> **Your objective**
Please return each record exactly, leaving nothing out.

[Records drawn from a dataset]
___
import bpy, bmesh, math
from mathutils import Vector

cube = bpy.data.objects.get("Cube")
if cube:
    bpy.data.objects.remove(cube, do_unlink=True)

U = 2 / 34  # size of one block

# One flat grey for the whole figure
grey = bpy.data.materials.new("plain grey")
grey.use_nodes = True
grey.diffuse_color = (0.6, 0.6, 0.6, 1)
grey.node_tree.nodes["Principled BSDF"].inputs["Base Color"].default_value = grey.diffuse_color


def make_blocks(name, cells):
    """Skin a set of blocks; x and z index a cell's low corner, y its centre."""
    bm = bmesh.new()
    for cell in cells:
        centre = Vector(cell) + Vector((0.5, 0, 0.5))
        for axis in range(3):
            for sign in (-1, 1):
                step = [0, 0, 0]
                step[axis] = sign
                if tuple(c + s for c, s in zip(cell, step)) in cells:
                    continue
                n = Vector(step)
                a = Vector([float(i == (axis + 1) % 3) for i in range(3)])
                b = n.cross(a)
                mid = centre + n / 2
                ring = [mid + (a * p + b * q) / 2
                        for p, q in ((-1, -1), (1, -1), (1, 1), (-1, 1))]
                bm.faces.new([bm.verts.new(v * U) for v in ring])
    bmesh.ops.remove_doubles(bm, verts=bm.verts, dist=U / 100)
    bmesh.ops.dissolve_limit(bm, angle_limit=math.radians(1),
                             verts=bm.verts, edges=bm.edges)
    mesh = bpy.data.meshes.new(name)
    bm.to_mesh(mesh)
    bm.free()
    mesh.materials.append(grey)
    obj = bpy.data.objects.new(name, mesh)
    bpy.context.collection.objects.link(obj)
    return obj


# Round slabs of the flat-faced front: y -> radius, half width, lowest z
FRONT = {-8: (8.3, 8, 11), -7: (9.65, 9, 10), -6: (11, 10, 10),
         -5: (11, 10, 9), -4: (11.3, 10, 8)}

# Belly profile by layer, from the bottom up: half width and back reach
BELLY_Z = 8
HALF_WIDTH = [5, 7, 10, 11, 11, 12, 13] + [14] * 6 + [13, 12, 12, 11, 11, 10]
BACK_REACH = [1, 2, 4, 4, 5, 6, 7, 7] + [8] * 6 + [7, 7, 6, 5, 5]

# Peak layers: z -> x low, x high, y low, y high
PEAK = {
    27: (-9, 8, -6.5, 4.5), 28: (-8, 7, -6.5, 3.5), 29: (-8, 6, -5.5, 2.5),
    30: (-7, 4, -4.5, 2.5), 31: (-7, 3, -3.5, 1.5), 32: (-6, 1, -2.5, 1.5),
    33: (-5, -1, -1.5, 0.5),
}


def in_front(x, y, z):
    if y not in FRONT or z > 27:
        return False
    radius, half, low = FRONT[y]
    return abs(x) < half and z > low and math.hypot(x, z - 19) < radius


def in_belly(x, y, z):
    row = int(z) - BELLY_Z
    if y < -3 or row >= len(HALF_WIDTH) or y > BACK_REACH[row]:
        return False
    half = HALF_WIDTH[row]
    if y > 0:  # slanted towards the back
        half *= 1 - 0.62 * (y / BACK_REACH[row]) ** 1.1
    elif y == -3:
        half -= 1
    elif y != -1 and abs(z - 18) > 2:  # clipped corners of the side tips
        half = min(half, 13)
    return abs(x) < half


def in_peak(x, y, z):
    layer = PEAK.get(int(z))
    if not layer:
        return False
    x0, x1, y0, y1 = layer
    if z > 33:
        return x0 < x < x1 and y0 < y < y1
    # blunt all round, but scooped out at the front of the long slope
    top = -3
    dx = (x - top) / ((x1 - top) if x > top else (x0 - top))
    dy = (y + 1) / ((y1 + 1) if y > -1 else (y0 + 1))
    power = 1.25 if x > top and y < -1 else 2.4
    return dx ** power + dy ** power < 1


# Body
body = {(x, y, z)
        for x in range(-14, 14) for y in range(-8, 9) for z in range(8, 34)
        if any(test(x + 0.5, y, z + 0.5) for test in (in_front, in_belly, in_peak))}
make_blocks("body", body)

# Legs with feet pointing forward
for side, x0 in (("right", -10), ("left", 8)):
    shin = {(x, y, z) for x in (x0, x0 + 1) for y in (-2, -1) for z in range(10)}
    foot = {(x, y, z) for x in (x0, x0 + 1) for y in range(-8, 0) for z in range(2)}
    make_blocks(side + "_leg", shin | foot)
___
> **Problem solution**
import bpy, bmesh, math
from mathutils import Vector

cube = bpy.data.objects.get("Cube")
if cube:
    bpy.data.objects.remove(cube, do_unlink=True)

U = 2 / 34  # size of one block

# One flat grey for the whole figure
grey = bpy.data.materials.new("plain grey")
grey.use_nodes = True
grey.diffuse_color = (0.6, 0.6, 0.6, 1)
grey.node_tree.nodes["Principled BSDF"].inputs["Base Color"].default_value = grey.diffuse_color


def make_blocks(name, cells):
    """Skin a set of blocks; x and z index a cell's low corner, y its centre."""
    bm = bmesh.new()
    for cell in cells:
        centre = Vector(cell) + Vector((0.5, 0, 0.5))
        for axis in range(3):
            for sign in (-1, 1):
                step = [0, 0, 0]
                step[axis] = sign
                if tuple(c + s for c, s in zip(cell, step)) in cells:
                    continue
                n = Vector(step)
                a = Vector([float(i == (axis + 1) % 3) for i in range(3)])
                b = n.cross(a)
                mid = centre + n / 2
                ring = [mid + (a * p + b * q) / 2
                        for p, q in ((-1, -1), (1, -1), (1, 1), (-1, 1))]
                bm.faces.new([bm.verts.new(v * U) for v in ring])
    bmesh.ops.remove_doubles(bm, verts=bm.verts, dist=U / 100)
    bmesh.ops.dissolve_limit(bm, angle_limit=math.radians(1),
                             verts=bm.verts, edges=bm.edges)
    mesh = bpy.data.meshes.new(name)
    bm.to_mesh(mesh)
    bm.free()
    mesh.materials.append(grey)
    obj = bpy.data.objects.new(name, mesh)
    bpy.context.collection.objects.link(obj)
    return obj


# Round slabs of the flat-faced front: y -> radius, half width, lowest z
FRONT = {-8: (8.3, 8, 11), -7: (9.65, 9, 10), -6: (11, 10, 10),
         -5: (11, 10, 9), -4: (11.3, 10, 8)}

# Belly profile by layer, from the bottom up: half width and back reach
BELLY_Z = 8
HALF_WIDTH = [5, 7, 10, 11, 11, 12, 13] + [14] * 6 + [13, 12, 12, 11, 11, 10]
BACK_REACH = [1, 2, 4, 4, 5, 6, 7, 7] + [8] * 6 + [7, 7, 6, 5, 5]

# Peak layers: z -> x low, x high, y low, y high
PEAK = {
    27: (-9, 8, -6.5, 4.5), 28: (-8, 7, -6.5, 3.5), 29: (-8, 6, -5.5, 2.5),
    30: (-7, 4, -4.5, 2.5), 31: (-7, 3, -3.5, 1.5), 32: (-6, 1, -2.5, 1.5),
    33: (-5, -1, -1.5, 0.5),
}


def in_front(x, y, z):
    if y not in FRONT or z > 27:
        return False
    radius, half, low = FRONT[y]
    return abs(x) < half and z > low and math.hypot(x, z - 19) < radius


def in_belly(x, y, z):
    row = int(z) - BELLY_Z
    if y < -3 or row >= len(HALF_WIDTH) or y > BACK_REACH[row]:
        return False
    half = HALF_WIDTH[row]
    if y > 0:  # slanted towards the back
        half *= 1 - 0.62 * (y / BACK_REACH[row]) ** 1.1
    elif y == -3:
        half -= 1
    elif y != -1 and abs(z - 18) > 2:  # clipped corners of the side tips
        half = min(half, 13)
    return abs(x) < half


def in_peak(x, y, z):
    layer = PEAK.get(int(z))
    if not layer:
        return False
    x0, x1, y0, y1 = layer
    if z > 33:
        return x0 < x < x1 and y0 < y < y1
    # blunt all round, but scooped out at the front of the long slope
    top = -3
    dx = (x - top) / ((x1 - top) if x > top else (x0 - top))
    dy = (y + 1) / ((y1 + 1) if y > -1 else (y0 + 1))
    power = 1.25 if x > top and y < -1 else 2.4
    return dx ** power + dy ** power < 1


# Body
body = {(x, y, z)
        for x in range(-14, 14) for y in range(-8, 9) for z in range(8, 34)
        if any(test(x + 0.5, y, z + 0.5) for test in (in_front, in_belly, in_peak))}
make_blocks("body", body)

# Legs with feet pointing forward
for side, x0 in (("right", -10), ("left", 8)):
    shin = {(x, y, z) for x in (x0, x0 + 1) for y in (-2, -1) for z in range(10)}
    foot = {(x, y, z) for x in (x0, x0 + 1) for y in range(-8, 0) for z in range(2)}
    make_blocks(side + "_leg", shin | foot)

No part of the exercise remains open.